* _What is required_
Below are some records. Say how many of their lines contain the string "data", and give nothing but the number.

* _Records for the exercise_

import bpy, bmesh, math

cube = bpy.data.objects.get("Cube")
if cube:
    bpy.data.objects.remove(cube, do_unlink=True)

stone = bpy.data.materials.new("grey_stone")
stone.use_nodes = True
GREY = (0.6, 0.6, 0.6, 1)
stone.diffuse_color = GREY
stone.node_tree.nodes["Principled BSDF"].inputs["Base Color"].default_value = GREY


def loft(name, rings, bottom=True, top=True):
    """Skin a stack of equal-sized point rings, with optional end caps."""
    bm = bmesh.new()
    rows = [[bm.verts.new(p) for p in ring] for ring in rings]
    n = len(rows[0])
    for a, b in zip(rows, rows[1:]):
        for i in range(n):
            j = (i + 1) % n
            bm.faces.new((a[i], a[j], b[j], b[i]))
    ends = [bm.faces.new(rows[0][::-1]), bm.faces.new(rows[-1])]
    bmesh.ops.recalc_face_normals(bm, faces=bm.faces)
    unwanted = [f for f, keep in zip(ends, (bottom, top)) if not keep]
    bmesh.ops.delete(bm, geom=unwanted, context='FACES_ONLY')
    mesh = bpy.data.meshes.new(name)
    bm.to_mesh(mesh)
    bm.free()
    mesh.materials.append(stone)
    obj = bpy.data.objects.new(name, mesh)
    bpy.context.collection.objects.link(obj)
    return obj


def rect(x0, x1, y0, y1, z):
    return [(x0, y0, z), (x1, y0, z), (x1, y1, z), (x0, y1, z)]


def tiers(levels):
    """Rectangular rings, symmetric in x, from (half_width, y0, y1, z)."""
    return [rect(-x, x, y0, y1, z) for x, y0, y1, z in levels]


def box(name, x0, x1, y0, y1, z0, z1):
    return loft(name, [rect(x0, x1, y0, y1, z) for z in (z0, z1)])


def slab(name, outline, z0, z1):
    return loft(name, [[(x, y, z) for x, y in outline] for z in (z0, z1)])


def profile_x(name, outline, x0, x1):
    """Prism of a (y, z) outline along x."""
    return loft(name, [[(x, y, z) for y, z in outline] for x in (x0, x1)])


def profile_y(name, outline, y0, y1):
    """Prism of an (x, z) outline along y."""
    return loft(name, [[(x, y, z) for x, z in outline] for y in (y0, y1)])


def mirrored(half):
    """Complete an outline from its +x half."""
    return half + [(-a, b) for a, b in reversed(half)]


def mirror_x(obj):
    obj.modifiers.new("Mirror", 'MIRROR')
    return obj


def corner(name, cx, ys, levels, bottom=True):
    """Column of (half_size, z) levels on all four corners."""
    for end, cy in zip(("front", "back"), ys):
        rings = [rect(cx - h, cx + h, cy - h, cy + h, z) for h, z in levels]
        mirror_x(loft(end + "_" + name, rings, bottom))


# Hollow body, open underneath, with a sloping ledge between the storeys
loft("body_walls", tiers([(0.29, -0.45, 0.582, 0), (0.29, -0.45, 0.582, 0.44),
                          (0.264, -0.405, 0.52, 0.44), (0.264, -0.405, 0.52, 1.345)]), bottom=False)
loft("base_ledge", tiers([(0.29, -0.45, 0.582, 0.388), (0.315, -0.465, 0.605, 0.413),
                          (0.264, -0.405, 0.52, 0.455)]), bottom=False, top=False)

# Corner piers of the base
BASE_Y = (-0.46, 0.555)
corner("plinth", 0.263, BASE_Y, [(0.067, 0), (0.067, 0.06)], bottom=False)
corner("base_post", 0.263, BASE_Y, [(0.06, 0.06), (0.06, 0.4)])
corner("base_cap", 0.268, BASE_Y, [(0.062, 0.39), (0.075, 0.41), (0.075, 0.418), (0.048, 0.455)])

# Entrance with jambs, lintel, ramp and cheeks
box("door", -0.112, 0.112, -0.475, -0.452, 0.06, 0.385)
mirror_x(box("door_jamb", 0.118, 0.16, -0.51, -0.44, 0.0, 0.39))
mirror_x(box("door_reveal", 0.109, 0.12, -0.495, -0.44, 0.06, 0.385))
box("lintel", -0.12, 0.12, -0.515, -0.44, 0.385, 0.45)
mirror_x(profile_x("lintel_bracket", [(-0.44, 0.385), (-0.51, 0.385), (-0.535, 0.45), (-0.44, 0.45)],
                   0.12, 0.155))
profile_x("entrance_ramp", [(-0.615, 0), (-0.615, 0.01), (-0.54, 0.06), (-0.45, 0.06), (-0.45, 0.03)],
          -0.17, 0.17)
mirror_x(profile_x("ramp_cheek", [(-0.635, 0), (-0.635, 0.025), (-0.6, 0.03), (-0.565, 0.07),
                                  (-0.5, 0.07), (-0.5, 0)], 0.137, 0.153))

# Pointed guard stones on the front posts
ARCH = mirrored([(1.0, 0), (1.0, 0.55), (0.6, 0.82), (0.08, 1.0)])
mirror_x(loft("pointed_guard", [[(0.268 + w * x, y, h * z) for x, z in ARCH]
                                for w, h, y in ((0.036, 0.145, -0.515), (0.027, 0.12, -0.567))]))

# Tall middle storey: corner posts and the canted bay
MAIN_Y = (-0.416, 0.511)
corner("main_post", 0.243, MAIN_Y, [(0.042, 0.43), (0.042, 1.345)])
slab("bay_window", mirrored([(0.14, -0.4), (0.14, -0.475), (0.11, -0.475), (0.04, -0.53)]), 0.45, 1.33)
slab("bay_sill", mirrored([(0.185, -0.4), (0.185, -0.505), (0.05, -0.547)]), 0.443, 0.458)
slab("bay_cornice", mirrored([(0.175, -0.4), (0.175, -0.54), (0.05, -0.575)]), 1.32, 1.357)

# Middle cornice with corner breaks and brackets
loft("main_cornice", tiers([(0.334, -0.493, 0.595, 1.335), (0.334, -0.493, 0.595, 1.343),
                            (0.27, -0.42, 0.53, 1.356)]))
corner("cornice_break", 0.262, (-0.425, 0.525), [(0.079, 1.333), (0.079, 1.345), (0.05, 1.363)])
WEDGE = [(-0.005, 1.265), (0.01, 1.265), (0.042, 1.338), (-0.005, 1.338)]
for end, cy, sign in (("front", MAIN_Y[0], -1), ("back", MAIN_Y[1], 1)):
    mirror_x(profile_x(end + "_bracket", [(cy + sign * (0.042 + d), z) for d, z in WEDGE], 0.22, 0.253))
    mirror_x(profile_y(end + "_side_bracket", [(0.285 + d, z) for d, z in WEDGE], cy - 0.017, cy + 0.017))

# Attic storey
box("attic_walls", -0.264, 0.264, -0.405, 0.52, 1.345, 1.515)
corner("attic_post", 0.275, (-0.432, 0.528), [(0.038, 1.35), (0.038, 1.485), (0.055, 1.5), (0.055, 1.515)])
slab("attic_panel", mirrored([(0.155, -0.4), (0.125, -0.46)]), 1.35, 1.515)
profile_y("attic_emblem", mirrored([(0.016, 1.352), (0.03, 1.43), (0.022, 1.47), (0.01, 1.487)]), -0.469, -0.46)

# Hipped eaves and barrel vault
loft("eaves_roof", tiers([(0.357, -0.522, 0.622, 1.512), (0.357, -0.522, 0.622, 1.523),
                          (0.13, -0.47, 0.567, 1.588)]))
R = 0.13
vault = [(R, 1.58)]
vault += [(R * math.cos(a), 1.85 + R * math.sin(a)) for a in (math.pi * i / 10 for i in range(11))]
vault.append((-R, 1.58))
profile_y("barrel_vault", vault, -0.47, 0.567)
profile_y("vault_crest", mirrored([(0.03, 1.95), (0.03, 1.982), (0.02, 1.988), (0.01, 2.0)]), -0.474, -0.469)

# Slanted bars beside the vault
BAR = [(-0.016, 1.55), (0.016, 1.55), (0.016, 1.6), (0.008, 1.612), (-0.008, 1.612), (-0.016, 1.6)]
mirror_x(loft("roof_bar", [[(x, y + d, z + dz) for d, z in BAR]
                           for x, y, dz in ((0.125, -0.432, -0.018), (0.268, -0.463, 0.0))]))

* _Response_
5